[Collected data]
----------
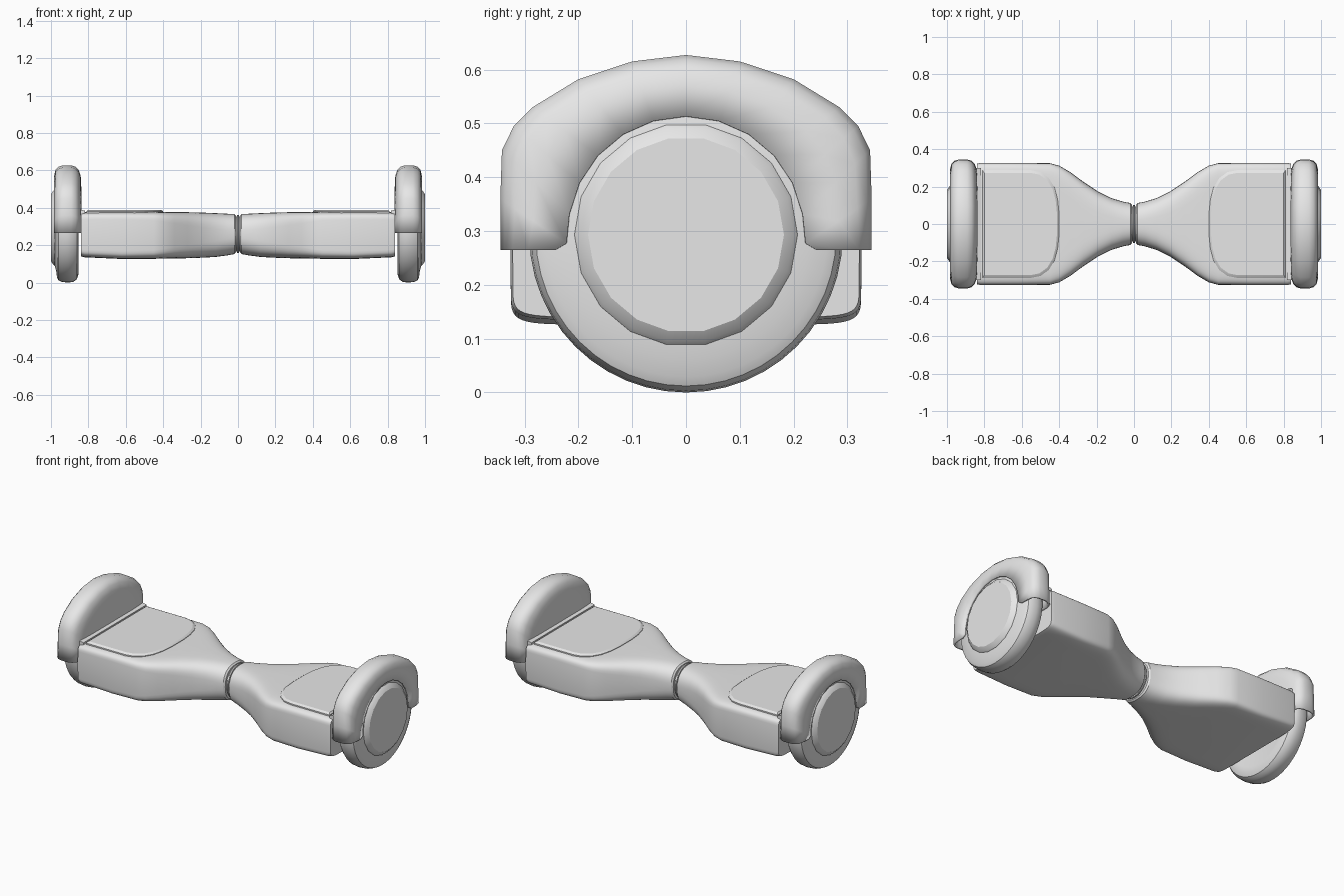
import bpy, bmesh
from math import sin, cos, pi, radians, copysign

cube = bpy.data.objects.get("Cube")
if cube:
    bpy.data.objects.remove(cube, do_unlink=True)

grey = bpy.data.materials.new("plain_grey")
grey.use_nodes = True
grey.diffuse_color = (0.8, 0.8, 0.8, 1)
grey.node_tree.nodes["Principled BSDF"].inputs["Base Color"].default_value = (0.8, 0.8, 0.8, 1)


def loft(name, rows, closed=True, caps=(True, True), mirror=True, angle=32):
    """Skin a list of equal-length point rows, cap the ends and mirror in x."""
    bm = bmesh.new()
    vs = [[bm.verts.new(p) for p in row] for row in rows]
    n = len(rows[0])
    for a, b in zip(vs, vs[1:]):
        for i in range(n if closed else n - 1):
            j = (i + 1) % n
            bm.faces.new((a[i], a[j], b[j], b[i]))
    for use, row in zip(caps, (vs[0], vs[-1])):
        if use:
            bm.faces.new(row)
    bmesh.ops.recalc_face_normals(bm, faces=bm.faces)
    mesh = bpy.data.meshes.new(name)
    bm.to_mesh(mesh)
    bm.free()
    mesh.materials.append(grey)
    ob = bpy.data.objects.new(name, mesh)
    bpy.context.collection.objects.link(ob)
    bpy.ops.object.select_all(action='DESELECT')
    ob.select_set(True)
    bpy.context.view_layer.objects.active = ob
    bpy.ops.object.shade_smooth_by_angle(angle=radians(angle))
    if mirror:
        ob.modifiers.new("Mirror", 'MIRROR').use_mirror_merge = False
    return ob


def lathe(name, profile, z, sides, **kw):
    """Revolve (x, radius) pairs around a sideways axle."""
    rows = [[(x, r * cos(2 * pi * i / sides), z + r * sin(2 * pi * i / sides))
             for i in range(sides)] for x, r in profile]
    return loft(name, rows, **kw)


def section(x, w, low, high, power, count=48):
    """Rounded-box cross-section of the board."""
    def soft(v):
        return copysign(abs(v) ** (2 / power), v) if abs(v) > 1e-6 else 0
    mid, half = (low + high) / 2, (high - low) / 2
    return [(x, w * soft(cos(2 * pi * i / count)), mid + half * soft(sin(2 * pi * i / count)))
            for i in range(count)]


# Board halves: x, half width, bottom, top, squareness
stations = [
    (0.012, 0.104, 0.160, 0.358, 2.4), (0.02, 0.112, 0.152, 0.366, 2.5),
    (0.06, 0.120, 0.145, 0.368, 2.7), (0.12, 0.138, 0.137, 0.371, 3.2),
    (0.19, 0.172, 0.133, 0.374, 3.8), (0.27, 0.225, 0.130, 0.376, 4.8),
    (0.34, 0.277, 0.129, 0.377, 6), (0.40, 0.312, 0.128, 0.378, 7.5),
    (0.45, 0.325, 0.127, 0.378, 9), (0.62, 0.326, 0.126, 0.378, 10),
    (0.82, 0.326, 0.135, 0.377, 10), (0.84, 0.322, 0.140, 0.374, 10)]
loft("board_halves", [section(*s) for s in stations])

# Centre joint with a raised middle ring
lathe("centre_joint", [(-0.03, 0.094), (-0.005, 0.094), (-0.004, 0.101),
                       (0.004, 0.101), (0.005, 0.094), (0.03, 0.094)],
      0.26, 32, mirror=False)

# Foot pads: straight by the wheel, rounded toward the middle
edge = [(0.81, 0.288), (0.55, 0.288), (0.50, 0.278), (0.455, 0.245),
        (0.425, 0.195), (0.408, 0.13), (0.401, 0.06)]
outline = edge + [(x, -y) for x, y in reversed(edge)]
centre_x = 0.62
rows = [[(centre_x + (x - centre_x) * s, y * s, z) for x, y in outline]
        for z, s in ((0.36, 1), (0.381, 1), (0.384, 0.985), (0.389, 0.95))]
loft("foot_pads", rows, angle=20)

# Low ridges between pads and wheel guards
rows = [[(x, y, z) for x, z in ((0.818, 0.36), (0.818, 0.384), (0.842, 0.39), (0.842, 0.36))]
        for y in (-0.30, 0.30)]
loft("pad_ridges", rows)

# Tyres with their smooth outer covers
lathe("wheels", [(0.862, 0.18), (0.855, 0.22), (0.854, 0.25), (0.862, 0.274),
                 (0.882, 0.288), (0.91, 0.291), (0.94, 0.288), (0.96, 0.279),
                 (0.968, 0.262), (0.972, 0.23), (0.978, 0.206)], 0.291, 48)

# Hub caps
lathe("hub_caps", [(0.96, 0.21), (0.98, 0.207), (0.988, 0.2), (1.0, 0.182)], 0.293, 18, angle=20)

# Wheel guards: swept shell with an arch opening on the outer side
rim = [(0.345, 0.265), (0.345, 0.36), (0.342, 0.45), (0.32, 0.495),
       (0.285, 0.53), (0.2, 0.582), (0.1, 0.615), (0, 0.627)]
arch = [(0.242, 0.265), (0.222, 0.277)] + [
    (0.22 * cos(radians(a)), 0.293 + 0.22 * sin(radians(a))) for a in (10, 26, 42, 58, 74, 90)]


def both_sides(half):
    return half + [(-y, z) for y, z in reversed(half[:-1])]


cross = [(0.838, 0), (0.841, 0.5), (0.852, 0.78), (0.868, 0.93), (0.892, 1),
         (0.936, 1), (0.96, 0.93), (0.976, 0.78), (0.983, 0.5), (0.985, 0)]
rows = [[(x, a[0] + (r[0] - a[0]) * s, a[1] + (r[1] - a[1]) * s)
         for a, r in zip(both_sides(arch), both_sides(rim))] for x, s in cross]
guards = loft("wheel_guards", rows, closed=False, caps=(True, False), angle=40)
shell = guards.modifiers.new("Shell", 'SOLIDIFY')
shell.thickness = 0.01
shell.offset = -1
----------
◆ What is required ◆
Whenever the string "shell" shows up in a line of the entries, copy that line.

◆ Answer for the task ◆
# Wheel guards: swept shell with an arch opening on the outer side
shell = guards.modifiers.new("Shell", 'SOLIDIFY')
shell.thickness = 0.01
shell.offset = -1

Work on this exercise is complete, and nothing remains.